■ Task description: Nothing but the records, copied exactly and stripped of pictures, should be in the answer.

■ Dataset excerpts:
————

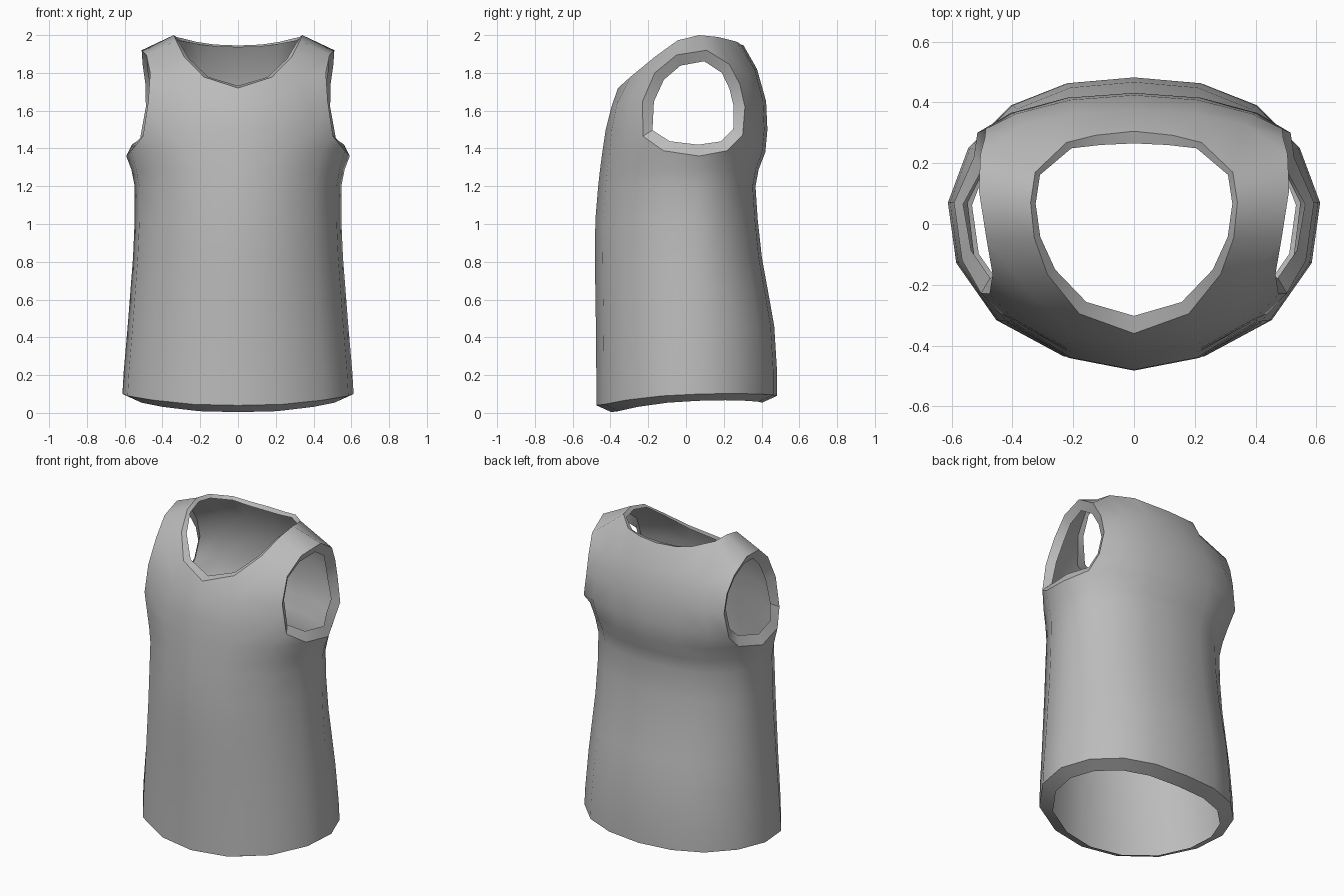
import bpy, bmesh, math
from mathutils import Vector

if "Cube" in bpy.data.objects:
    bpy.data.objects.remove(bpy.data.objects["Cube"])

# Body rings from hem to underarm: height, front y, back y, half width
RINGS = [(0.09, -0.475, 0.482, 0.612), (0.22, -0.475, 0.482, 0.605),
         (0.46, -0.477, 0.467, 0.584), (0.64, -0.48, 0.435, 0.57),
         (0.82, -0.482, 0.402, 0.556), (1.02, -0.48, 0.38, 0.547),
         (1.20, -0.465, 0.368, 0.547), (1.29, -0.455, 0.385, 0.565),
         (1.38, -0.443, 0.42, 0.592)]
UX = [0, .38, .74, .955, 1, .89, .66, .36, 0]          # front centre to back centre
UY = [1, .915, .665, .27, 0, .52, .81, .96, 1]
HEM = [-.05, -.045, -.022, 0, .01, .013, .01, .005, 0]  # hem dips at the front
# Neckline rim: inward width and rise, front to back
NECK_IN = [.058, .045, .03, .02, .017, .018, .025, .035, .04]
NECK_UP = [.012, 0, -.01, -.015, -.02, -.02, -.015, -.012, -.01]
ARM_CENTRE = Vector((0, .045, 1.64))

bm = bmesh.new()
def pts(*cs):
    return [bm.verts.new(c) for c in cs]
def bridge(a, b):
    for i in range(len(a) - 1):
        bm.faces.new((a[i], a[i + 1], b[i + 1], b[i]))
def key(co):
    return (round(abs(co.x), 3), round(co.y, 3), round(co.z, 3))

# Lower body, right half
rows = []
for k, (z, f, b, w) in enumerate(RINGS):
    row = []
    for j in range(9):
        y = 0.07 if j == 4 else UY[j] * (f if j < 4 else b)
        dz = HEM[j] if k == 0 else 0
        if k == 8 and j in (3, 4, 5):
            dz = -.02 if j == 4 else .008
        row.append(bm.verts.new((UX[j] * w, y, z + dz)))
    if rows:
        bridge(rows[-1], row)
    rows.append(row)
chest = rows[-1]

# Armhole edge (front to back over the shoulder) and neckline (front to back)
A = pts((.503, -.228, 1.465), (.475, -.23, 1.65), (.465, -.165, 1.80), (.485, -.05, 1.895),
        (.51, .11, 1.92), (.505, .23, 1.845), (.49, .285, 1.74), (.488, .312, 1.62), (.515, .30, 1.47))
N = pts((0, -.36, 1.72), (.18, -.295, 1.778), (.285, -.165, 1.885), (.328, -.045, 1.972),
        (.34, .07, 2.0), (.325, .17, 1.99), (.222, .268, 1.965), (.125, .292, 1.95), (0, .305, 1.945))

# Front panel
f1 = pts((0, -.425, 1.5), (.22, -.393, 1.5), (.40, -.31, 1.48)) + [A[0]]
f2 = pts((0, -.395, 1.62), (.20, -.365, 1.64), (.36, -.30, 1.65)) + [A[1]]
f3 = [N[0], N[1]] + pts((.33, -.24, 1.785)) + [A[2]]
bridge(chest[:4], f1)
bridge(f1, f2)
bridge(f2, f3)

# Back panel
b1 = [A[8]] + pts((.405, .365, 1.49), (.22, .415, 1.5), (0, .431, 1.5))
b2 = [A[7]] + pts((.39, .362, 1.64), (.21, .408, 1.65), (0, .424, 1.65))
b3 = [A[6]] + pts((.36, .328, 1.79), (.20, .363, 1.82), (0, .376, 1.82))
bridge(chest[5:], b1)
bridge(b1, b2)
bridge(b2, b3)

# Shoulder strap joining the panels
for f in ((N[1], f3[2], N[2]), (f3[2], A[2], A[3], N[2]), (N[2], A[3], N[3]),
          (N[3], A[3], A[4], N[4]), (N[4], A[4], A[5], N[5]), (A[5], A[6], b3[1], N[5]),
          (N[5], b3[1], b3[2], N[6]), (N[6], b3[2], N[7]), (N[7], b3[2], b3[3], N[8])):
    bm.faces.new(f)

# Inner edges of the neck and armhole rims
rim_inner = {}
for v, w, up in zip(N, NECK_IN, NECK_UP):
    d = Vector((v.co.x, v.co.y, 0)).normalized()
    rim_inner[key(v.co)] = v.co - d * w + Vector((0, 0, up))
for v in A + chest[3:6]:
    d = Vector((0, v.co.y, v.co.z)) - ARM_CENTRE
    rim_inner[key(v.co)] = v.co - d.normalized() * .06 - Vector((.03, 0, 0))

# Mirror to the left half
geom = bm.verts[:] + bm.edges[:] + bm.faces[:]
bmesh.ops.mirror(bm, geom=geom, axis='X', merge_dist=0.001)
bmesh.ops.remove_doubles(bm, verts=bm.verts, dist=0.002)
bmesh.ops.recalc_face_normals(bm, faces=bm.faces)
bm.normal_update()
if sum(f.normal.dot(f.calc_center_median() - Vector((0, 0, 1))) for f in bm.faces) < 0:
    bmesh.ops.reverse_faces(bm, faces=bm.faces[:])
    bm.normal_update()

# Turned-in rims along hem, neck and armholes
rim = [e for e in bm.edges if e.is_boundary]
inner = {}
for v in {v for e in rim for v in e.verts}:
    if key(v.co) in rim_inner:
        co = rim_inner[key(v.co)].copy()
        co.x = math.copysign(co.x, v.co.x)
    else:
        co = v.co - v.normal * 0.08
        co.z = v.co.z - 0.036
    if abs(v.co.x) < 0.001:
        co.x = 0
    inner[v] = bm.verts.new(co)
for e in rim:
    a, b = e.verts
    if e.link_loops[0].vert != a:
        a, b = b, a
    bm.faces.new((b, a, inner[a], inner[b]))
    e.smooth = False

mesh = bpy.data.meshes.new("tank_top")
bm.to_mesh(mesh)
bm.free()
top = bpy.data.objects.new("tank_top", mesh)
bpy.context.collection.objects.link(top)
mat = bpy.data.materials.new("grey_fabric")
mat.diffuse_color = (0.5, 0.5, 0.5, 1)
mat.use_nodes = True
mat.node_tree.nodes["Principled BSDF"].inputs["Base Color"].default_value = mat.diffuse_color
mesh.materials.append(mat)

# Smooth cloth with crisp rims
bpy.context.view_layer.objects.active = top
top.select_set(True)
bpy.ops.object.shade_smooth_by_angle(angle=math.radians(40))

————

■ Response area:
import bpy, bmesh, math
from mathutils import Vector

if "Cube" in bpy.data.objects:
    bpy.data.objects.remove(bpy.data.objects["Cube"])

# Body rings from hem to underarm: height, front y, back y, half width
RINGS = [(0.09, -0.475, 0.482, 0.612), (0.22, -0.475, 0.482, 0.605),
         (0.46, -0.477, 0.467, 0.584), (0.64, -0.48, 0.435, 0.57),
         (0.82, -0.482, 0.402, 0.556), (1.02, -0.48, 0.38, 0.547),
         (1.20, -0.465, 0.368, 0.547), (1.29, -0.455, 0.385, 0.565),
         (1.38, -0.443, 0.42, 0.592)]
UX = [0, .38, .74, .955, 1, .89, .66, .36, 0]          # front centre to back centre
UY = [1, .915, .665, .27, 0, .52, .81, .96, 1]
HEM = [-.05, -.045, -.022, 0, .01, .013, .01, .005, 0]  # hem dips at the front
# Neckline rim: inward width and rise, front to back
NECK_IN = [.058, .045, .03, .02, .017, .018, .025, .035, .04]
NECK_UP = [.012, 0, -.01, -.015, -.02, -.02, -.015, -.012, -.01]
ARM_CENTRE = Vector((0, .045, 1.64))

bm = bmesh.new()
def pts(*cs):
    return [bm.verts.new(c) for c in cs]
def bridge(a, b):
    for i in range(len(a) - 1):
        bm.faces.new((a[i], a[i + 1], b[i + 1], b[i]))
def key(co):
    return (round(abs(co.x), 3), round(co.y, 3), round(co.z, 3))

# Lower body, right half
rows = []
for k, (z, f, b, w) in enumerate(RINGS):
    row = []
    for j in range(9):
        y = 0.07 if j == 4 else UY[j] * (f if j < 4 else b)
        dz = HEM[j] if k == 0 else 0
        if k == 8 and j in (3, 4, 5):
            dz = -.02 if j == 4 else .008
        row.append(bm.verts.new((UX[j] * w, y, z + dz)))
    if rows:
        bridge(rows[-1], row)
    rows.append(row)
chest = rows[-1]

# Armhole edge (front to back over the shoulder) and neckline (front to back)
A = pts((.503, -.228, 1.465), (.475, -.23, 1.65), (.465, -.165, 1.80), (.485, -.05, 1.895),
        (.51, .11, 1.92), (.505, .23, 1.845), (.49, .285, 1.74), (.488, .312, 1.62), (.515, .30, 1.47))
N = pts((0, -.36, 1.72), (.18, -.295, 1.778), (.285, -.165, 1.885), (.328, -.045, 1.972),
        (.34, .07, 2.0), (.325, .17, 1.99), (.222, .268, 1.965), (.125, .292, 1.95), (0, .305, 1.945))

# Front panel
f1 = pts((0, -.425, 1.5), (.22, -.393, 1.5), (.40, -.31, 1.48)) + [A[0]]
f2 = pts((0, -.395, 1.62), (.20, -.365, 1.64), (.36, -.30, 1.65)) + [A[1]]
f3 = [N[0], N[1]] + pts((.33, -.24, 1.785)) + [A[2]]
bridge(chest[:4], f1)
bridge(f1, f2)
bridge(f2, f3)

# Back panel
b1 = [A[8]] + pts((.405, .365, 1.49), (.22, .415, 1.5), (0, .431, 1.5))
b2 = [A[7]] + pts((.39, .362, 1.64), (.21, .408, 1.65), (0, .424, 1.65))
b3 = [A[6]] + pts((.36, .328, 1.79), (.20, .363, 1.82), (0, .376, 1.82))
bridge(chest[5:], b1)
bridge(b1, b2)
bridge(b2, b3)

# Shoulder strap joining the panels
for f in ((N[1], f3[2], N[2]), (f3[2], A[2], A[3], N[2]), (N[2], A[3], N[3]),
          (N[3], A[3], A[4], N[4]), (N[4], A[4], A[5], N[5]), (A[5], A[6], b3[1], N[5]),
          (N[5], b3[1], b3[2], N[6]), (N[6], b3[2], N[7]), (N[7], b3[2], b3[3], N[8])):
    bm.faces.new(f)

# Inner edges of the neck and armhole rims
rim_inner = {}
for v, w, up in zip(N, NECK_IN, NECK_UP):
    d = Vector((v.co.x, v.co.y, 0)).normalized()
    rim_inner[key(v.co)] = v.co - d * w + Vector((0, 0, up))
for v in A + chest[3:6]:
    d = Vector((0, v.co.y, v.co.z)) - ARM_CENTRE
    rim_inner[key(v.co)] = v.co - d.normalized() * .06 - Vector((.03, 0, 0))

# Mirror to the left half
geom = bm.verts[:] + bm.edges[:] + bm.faces[:]
bmesh.ops.mirror(bm, geom=geom, axis='X', merge_dist=0.001)
bmesh.ops.remove_doubles(bm, verts=bm.verts, dist=0.002)
bmesh.ops.recalc_face_normals(bm, faces=bm.faces)
bm.normal_update()
if sum(f.normal.dot(f.calc_center_median() - Vector((0, 0, 1))) for f in bm.faces) < 0:
    bmesh.ops.reverse_faces(bm, faces=bm.faces[:])
    bm.normal_update()

# Turned-in rims along hem, neck and armholes
rim = [e for e in bm.edges if e.is_boundary]
inner = {}
for v in {v for e in rim for v in e.verts}:
    if key(v.co) in rim_inner:
        co = rim_inner[key(v.co)].copy()
        co.x = math.copysign(co.x, v.co.x)
    else:
        co = v.co - v.normal * 0.08
        co.z = v.co.z - 0.036
    if abs(v.co.x) < 0.001:
        co.x = 0
    inner[v] = bm.verts.new(co)
for e in rim:
    a, b = e.verts
    if e.link_loops[0].vert != a:
        a, b = b, a
    bm.faces.new((b, a, inner[a], inner[b]))
    e.smooth = False

mesh = bpy.data.meshes.new("tank_top")
bm.to_mesh(mesh)
bm.free()
top = bpy.data.objects.new("tank_top", mesh)
bpy.context.collection.objects.link(top)
mat = bpy.data.materials.new("grey_fabric")
mat.diffuse_color = (0.5, 0.5, 0.5, 1)
mat.use_nodes = True
mat.node_tree.nodes["Principled BSDF"].inputs["Base Color"].default_value = mat.diffuse_color
mesh.materials.append(mat)

# Smooth cloth with crisp rims
bpy.context.view_layer.objects.active = top
top.select_set(True)
bpy.ops.object.shade_smooth_by_angle(angle=math.radians(40))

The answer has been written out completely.